shall be computed from the time when the fraud first became known to the person injuriously affected thereby, or, in the case of the concealed document, when he first had the means of producing it or compelling its production.'
13. The word 'fraud' is not defined in the Limitation Act. It must, therefore, have its plain literal meaning. One of the essential conditions of fraud is that there must be an intention to deceive another party. The mere fact that the defendants did not pay the taxes for these years or did not inform the Municipal Board of the purchases made by them or did not apply for the mutation of their names cannot amount to fraud.

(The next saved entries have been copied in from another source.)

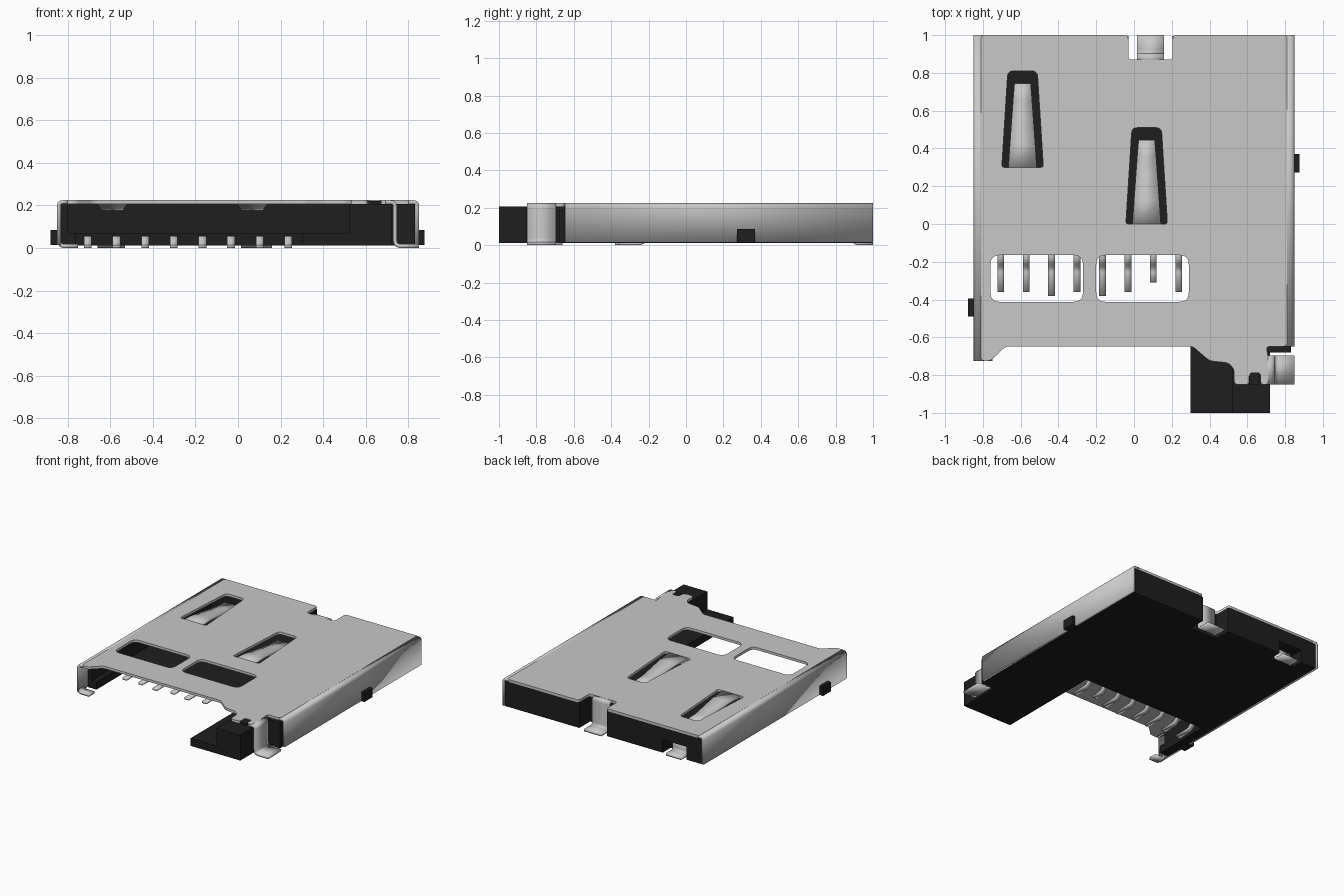
import bpy, bmesh, math
from mathutils import Vector

if "Cube" in bpy.data.objects:
    bpy.data.objects.remove(bpy.data.objects["Cube"])


def material(name, r, g, b):
    m = bpy.data.materials.new(name)
    m.diffuse_color = (r, g, b, 1)
    m.use_nodes = True
    m.node_tree.nodes["Principled BSDF"].inputs["Base Color"].default_value = m.diffuse_color
    return m


METAL = material("light_grey_metal", 0.58, 0.58, 0.58)
BLACK = material("black_plastic", 0.013, 0.013, 0.013)


def fillet(pts, r, closed=True, n=5):
    """Round the corners of a 2D polyline."""
    P = [Vector(p) for p in pts]
    out = []
    for i, p in enumerate(P):
        if not closed and i in (0, len(P) - 1):
            out.append(p)
            continue
        a, b = P[i - 1] - p, P[(i + 1) % len(P)] - p
        d = min(r, a.length * 0.45, b.length * 0.45)
        s, e = p + a.normalized() * d, p + b.normalized() * d
        for k in range(n + 1):
            t = k / n
            out.append(s * (1 - t) ** 2 + p * (2 * t * (1 - t)) + e * t ** 2)
    return out


def add(name, mesh, mat):
    mesh.materials.clear()
    mesh.materials.append(mat)
    ob = bpy.data.objects.new(name, mesh)
    bpy.context.collection.objects.link(ob)
    return ob


def plate(name, loops, z0, z1, mat):
    """Flat outline (first loop) with holes (other loops), from z0 to z1."""
    cu = bpy.data.curves.new(name, 'CURVE')
    cu.dimensions, cu.fill_mode, cu.extrude = '2D', 'BOTH', (z1 - z0) / 2
    for loop in loops:
        sp = cu.splines.new('POLY')
        sp.points.add(len(loop) - 1)
        for q, p in zip(sp.points, loop):
            q.co = (p[0], p[1], 0, 1)
        sp.use_cyclic_u = True
    tmp = bpy.data.objects.new(name + "_tmp", cu)
    bpy.context.collection.objects.link(tmp)
    bpy.context.view_layer.update()
    me = bpy.data.meshes.new_from_object(tmp.evaluated_get(bpy.context.evaluated_depsgraph_get()))
    bpy.data.objects.remove(tmp)
    bm = bmesh.new()
    bm.from_mesh(me)
    bmesh.ops.remove_doubles(bm, verts=bm.verts, dist=1e-5)
    bmesh.ops.translate(bm, verts=bm.verts, vec=(0, 0, (z0 + z1) / 2))
    bmesh.ops.recalc_face_normals(bm, faces=bm.faces)
    bm.to_mesh(me)
    bm.free()
    return add(name, me, mat)


def box(name, x0, x1, y0, y1, z0, z1, mat):
    return plate(name, [[(x0, y0), (x1, y0), (x1, y1), (x0, y1)]], z0, z1, mat)


def strip(name, path, a, b, axis, r=0.03, t=0.018, mat=METAL):
    """Bent sheet: centreline path (u, z) swept from a to b along the axis."""
    pts = fillet(path, r, closed=False)
    bm = bmesh.new()
    rows = []
    for u, z in pts:
        ends = [(w, u, z) if axis == 'X' else (u, w, z) for w in (a, b)]
        rows.append([bm.verts.new(e) for e in ends])
    for p, q in zip(rows, rows[1:]):
        bm.faces.new((p[0], p[1], q[1], q[0]))
    me = bpy.data.meshes.new(name)
    bm.to_mesh(me)
    bm.free()
    ob = add(name, me, mat)
    mod = ob.modifiers.new("thickness", 'SOLIDIFY')
    mod.thickness, mod.offset, mod.use_even_offset = t, 0, True
    return ob


# Metal cover: top sheet with windows, spring slots and rear notch
outline = [(-.81, -.725), (-.76, -.725), (-.68, -.648), (.31, -.648), (.40, -.725), (.50, -.735),
           (.53, -.77), (.53, -.85), (.61, -.85), (.61, -.785), (.67, -.785), (.67, -.85),
           (.71, -.85), (.71, -.70), (.70, -.648), (.81, -.648), (.81, 1), (.205, 1), (.205, .87),
           (-.03, .87), (-.03, 1), (-.81, 1)]


def window(x0, x1):
    return fillet([(x0, -.412), (x1, -.412), (x1, -.165), (x0, -.165)], .05)


springs = [(-.59, .30), (.067, 0.0)]
slot = [(-.11, 0), (-.078, .51), (.078, .51), (.11, 0), (.076, 0), (-.076, 0)]
holes = [window(-.76, -.27), window(-.20, .29)]
holes += [fillet([(sx + x, sy + y) for x, y in slot], .03) for sx, sy in springs]
plate("cover_top", [fillet(outline, .02, n=3)] + holes, .206, .225, METAL)

# Cover side walls with rounded bends
for side, y0, label in ((-1, -.725, "left"), (1, -.648, "right")):
    strip("cover_wall_" + label, [(side * .80, .2155), (side * .841, .2155), (side * .841, .015)],
          y0, 1, 'Y', r=.04)

# Spring tongues dipping into the card slot
for i, (sx, sy) in enumerate(springs):
    bm = bmesh.new()
    rows = []
    for y, w, z in ((-.01, .076, .2155), (.12, .067, .212), (.26, .057, .195), (.36, .05, .184), (.445, .043, .186)):
        rows.append([bm.verts.new((sx + s * w, sy + y, z)) for s in (-1, 1)])
    for p, q in zip(rows, rows[1:]):
        bm.faces.new((p[0], p[1], q[1], q[0]))
    me = bpy.data.meshes.new("spring")
    bm.to_mesh(me)
    bm.free()
    ob = add("spring_tongue_%d" % (i + 1), me, METAL)
    mod = ob.modifiers.new("thickness", 'SOLIDIFY')
    mod.thickness, mod.offset = .016, 0

# Solder legs and feet
strip("front_right_leg", [(.69, .2155), (.737, .2155), (.737, .009), (.85, .009)], -.85, -.695, 'Y')
strip("front_left_foot", [(-.841, .12), (-.841, .009), (-.75, .009)], -.725, -.66, 'Y')
strip("rear_middle_leg", [(.86, .2155), (.895, .2155), (.895, .009), (1, .009)], .015, .16, 'X')
strip("rear_left_foot", [(.91, .10), (.91, .009), (1, .009)], -.66, -.53, 'X')

# Contact pins
ends = [-.36, -.36, -.38, -.36, -.38, -.36, -.31, -.36]
for i, e in enumerate(ends):
    x = -.705 + i * .1345
    strip("contact_pin_%d" % (i + 1), [(-.12, .05), (-.19, .05), (-.235, .008), (e, .008)],
          x - .018, x + .018, 'X', r=.02, t=.015)

# Black body: floor with open contact area
notch = [(-.5, .995), (-.5, .9), (-.7, .9), (-.7, .995)]
mid_gap = [(.83, .995), (.203, .995), (.203, .865), (-.028, .865), (-.028, .995)]
floor = [(.3, -1), (.72, -1), (.72, -.68), (.83, -.68)] + mid_gap + notch + [
    (-.83, .995), (-.83, -.62), (-.76, -.62), (-.76, -.165), (.3, -.165)]
plate("body_floor", [floor], .012, .07, BLACK)

# Body walls around the card space, lower part notched for the rear foot
start = [(.52, -1), (.72, -1), (.72, -.68), (.83, -.68)]
finish = [(-.83, .995), (-.83, -.62), (-.80, -.62), (-.80, .82), (.70, .82), (.70, -.3), (.52, -.62)]
plate("body_wall_lower", [start + mid_gap + notch + finish], .07, .11, BLACK)
plate("body_wall_upper", [start + mid_gap + finish], .11, .206, BLACK)
box("cover_key", .612, .668, -.85, -.787, .2, .221, BLACK)
box("front_post", .695, .83, -.68, -.65, .012, .206, BLACK)

# Side latches poking through the cover
box("right_latch", .8, .876, .272, .37, .014, .085, BLACK)
box("left_latch", -.88, -.8, -.49, -.395, .014, .085, BLACK)

# Smooth bends, sharp edges
for ob in bpy.data.objects:
    ob.select_set(True)
    bpy.context.view_layer.objects.active = ob
bpy.ops.object.shade_smooth_by_angle(angle=math.radians(35))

Non-payment of taxes by a person may be due on account of his having not the necessary means to pay it. It does not necessarily follow that he intended to defraud the Board. The failure on the part of the defendants to notify to the Municipal Board the purchases made by them may be due to mere negligence. So many persons do not know the obligations cast upon them by the bye-laws of the Municipalities. A breach of a bye law by the defendants does not necessarily mean any fraud on their part. The breach can be punished according to law, but surely no inference of fraud can be drawn from it. Similarly the failure to ask for mutation may be due to sheer laziness or negligence.
14. Now Section 18 will be attracted only if it is proved that the Municipal Board has by means of a fraud, been kept from the knowledge of its right of suit. It has already been found above that there was no fraud. Another ground why Section 18 does not apply is that the Municipal Board was not kept from the knowledge of its right of suit for the recovery of these taxes. Section 177, U. P. Municipalities Act, 1916, gives a statutory right to the Municipality to recover taxes as a charge upon the buildings or lands. In the face of this section it is impossible to say that the plaintiff had no knowledge of its right of suit. It may have been unaware of the real person who should have been sued for the taxes, but this ignorance of the Municipal Board was not due to any fraud on the part of the defendants. They acquired the property at auction sales publicly. There was nothing clandestine in the purchase of property by them. Notice of these auction purchases must have been sent in due course to the registration office also. The Municipal Board can very well have the knowledge of the transfers of the house within its area by periodical inspections of the registration office and if it failed to be vigilant about the matter the defendants cannot be held responsible for it. I have no hesitation in saying that the provisions of Section 18 are utterly inapplicable to the facts of the present case for two reasons : (1) there was no fraud on the part of the defendants, and (2) the plaintiff Municipality was not kept from the knowledge of its right by the defendants.
15. That being the position, the suit could be decreed only for the taxes for twelve years immediately preceding its institution and the decree of the trial Court must be restored to that extent.
16. Learned counsel for the appellants has claimed also for apportionment. He has urged that the two sets of the defendants should be liable for the decree to the extent of their respective titles in the disputed premises. According to Section 177, Municipalities Act the charge is indivisible. Section 100, T. P. Act, provides that all the provisions contained in that Act which apply to a simple mortgage shall, so far as may be, apply to a charge created either by act of parties or by operation of law. Just as the integrity of a mortgage cannot be broken up, so in the present case the charge cannot be split up by apportioning the liability among the various defendants. The appellants are not entitled to the apportionment.
17. The two appeals are allowed with costs. The decree of the lower appellate Court is set aside and that of the trial Court restored.
18. Leave for Letters Patent appeal was asked for but it was refused.